BEGIN

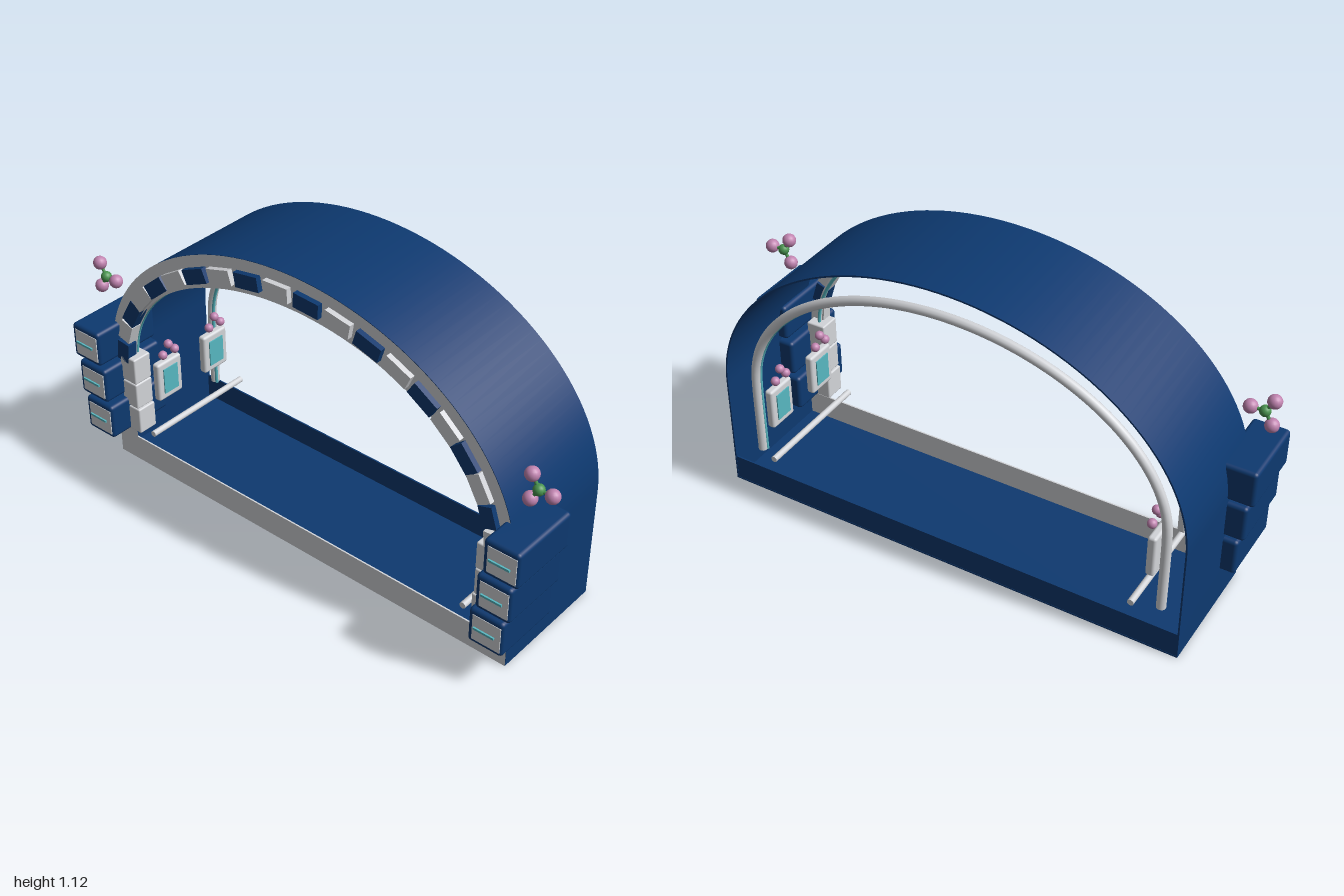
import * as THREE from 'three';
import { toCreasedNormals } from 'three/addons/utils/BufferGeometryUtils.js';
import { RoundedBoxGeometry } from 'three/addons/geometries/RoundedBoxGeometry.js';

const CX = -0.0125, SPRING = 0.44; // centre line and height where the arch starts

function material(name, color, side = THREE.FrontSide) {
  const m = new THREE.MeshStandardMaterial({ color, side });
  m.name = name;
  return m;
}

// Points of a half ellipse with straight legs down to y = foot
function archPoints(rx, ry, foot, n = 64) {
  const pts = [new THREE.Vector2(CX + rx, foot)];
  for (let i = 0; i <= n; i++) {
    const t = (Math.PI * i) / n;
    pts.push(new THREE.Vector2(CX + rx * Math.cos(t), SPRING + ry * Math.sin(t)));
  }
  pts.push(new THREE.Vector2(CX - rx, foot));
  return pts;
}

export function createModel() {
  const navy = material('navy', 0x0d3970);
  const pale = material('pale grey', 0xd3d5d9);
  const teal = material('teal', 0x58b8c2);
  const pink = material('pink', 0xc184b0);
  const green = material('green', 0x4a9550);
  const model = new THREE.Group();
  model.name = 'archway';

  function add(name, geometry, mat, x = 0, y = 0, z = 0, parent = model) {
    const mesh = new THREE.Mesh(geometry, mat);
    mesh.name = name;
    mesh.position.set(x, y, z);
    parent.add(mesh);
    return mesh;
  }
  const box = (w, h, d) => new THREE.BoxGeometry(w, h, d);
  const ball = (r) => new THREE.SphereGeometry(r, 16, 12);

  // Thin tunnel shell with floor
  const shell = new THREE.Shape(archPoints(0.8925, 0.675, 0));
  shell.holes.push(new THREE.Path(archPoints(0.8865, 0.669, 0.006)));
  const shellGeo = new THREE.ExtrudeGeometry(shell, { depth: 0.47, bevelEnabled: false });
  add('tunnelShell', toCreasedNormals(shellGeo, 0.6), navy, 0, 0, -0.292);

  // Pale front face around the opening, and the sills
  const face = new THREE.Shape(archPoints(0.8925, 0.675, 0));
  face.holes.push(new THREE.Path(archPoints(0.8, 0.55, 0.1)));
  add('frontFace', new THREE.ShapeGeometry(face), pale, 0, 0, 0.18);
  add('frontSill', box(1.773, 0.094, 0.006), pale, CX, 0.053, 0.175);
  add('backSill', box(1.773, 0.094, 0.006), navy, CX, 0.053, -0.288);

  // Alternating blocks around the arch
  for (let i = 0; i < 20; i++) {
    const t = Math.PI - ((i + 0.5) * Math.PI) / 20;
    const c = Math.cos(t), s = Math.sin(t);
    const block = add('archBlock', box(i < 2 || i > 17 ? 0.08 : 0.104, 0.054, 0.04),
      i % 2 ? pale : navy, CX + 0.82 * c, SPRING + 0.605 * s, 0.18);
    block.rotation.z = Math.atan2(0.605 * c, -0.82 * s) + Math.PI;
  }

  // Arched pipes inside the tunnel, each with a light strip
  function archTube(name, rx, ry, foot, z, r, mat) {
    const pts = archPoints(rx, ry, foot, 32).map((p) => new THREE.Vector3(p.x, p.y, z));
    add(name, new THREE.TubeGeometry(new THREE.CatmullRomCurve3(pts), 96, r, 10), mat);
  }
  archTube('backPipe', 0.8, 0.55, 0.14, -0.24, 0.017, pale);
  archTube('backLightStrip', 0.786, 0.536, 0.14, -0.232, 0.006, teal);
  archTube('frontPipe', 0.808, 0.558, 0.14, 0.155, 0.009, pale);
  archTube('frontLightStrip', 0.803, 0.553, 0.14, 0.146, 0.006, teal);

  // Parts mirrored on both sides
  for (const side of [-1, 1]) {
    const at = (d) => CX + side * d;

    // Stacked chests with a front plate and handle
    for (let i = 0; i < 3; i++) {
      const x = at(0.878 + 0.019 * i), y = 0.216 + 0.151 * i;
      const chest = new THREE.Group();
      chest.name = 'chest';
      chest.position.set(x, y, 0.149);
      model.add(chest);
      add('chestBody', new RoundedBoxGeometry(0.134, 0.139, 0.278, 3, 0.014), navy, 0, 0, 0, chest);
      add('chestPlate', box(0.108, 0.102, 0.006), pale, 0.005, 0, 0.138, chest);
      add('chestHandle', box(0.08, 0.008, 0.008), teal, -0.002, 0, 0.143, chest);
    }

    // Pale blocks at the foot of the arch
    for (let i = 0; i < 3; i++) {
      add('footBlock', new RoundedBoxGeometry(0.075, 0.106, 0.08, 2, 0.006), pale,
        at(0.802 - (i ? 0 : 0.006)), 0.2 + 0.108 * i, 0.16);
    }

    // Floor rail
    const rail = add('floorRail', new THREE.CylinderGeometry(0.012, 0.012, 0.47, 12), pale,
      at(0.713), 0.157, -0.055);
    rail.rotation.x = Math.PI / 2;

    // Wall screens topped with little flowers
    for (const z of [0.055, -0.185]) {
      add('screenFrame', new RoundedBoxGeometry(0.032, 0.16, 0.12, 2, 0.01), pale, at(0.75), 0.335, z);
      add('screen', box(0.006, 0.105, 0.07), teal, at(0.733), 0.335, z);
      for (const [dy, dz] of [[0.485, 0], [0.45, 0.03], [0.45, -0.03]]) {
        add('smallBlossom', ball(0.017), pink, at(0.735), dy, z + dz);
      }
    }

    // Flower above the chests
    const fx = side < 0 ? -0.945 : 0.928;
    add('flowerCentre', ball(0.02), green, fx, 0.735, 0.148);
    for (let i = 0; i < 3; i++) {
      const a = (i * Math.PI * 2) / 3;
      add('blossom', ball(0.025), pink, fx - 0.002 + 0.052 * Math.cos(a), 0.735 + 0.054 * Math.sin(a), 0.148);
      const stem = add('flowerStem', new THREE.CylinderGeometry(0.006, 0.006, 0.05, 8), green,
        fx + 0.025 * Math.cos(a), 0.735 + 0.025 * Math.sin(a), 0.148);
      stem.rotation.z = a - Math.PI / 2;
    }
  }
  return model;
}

END

§ WHAT TO WORK ON: Make a list of all lines in the data that contain "return".

§ RESPONSE AREA:
  return m;
  return pts;
    return mesh;
  return model;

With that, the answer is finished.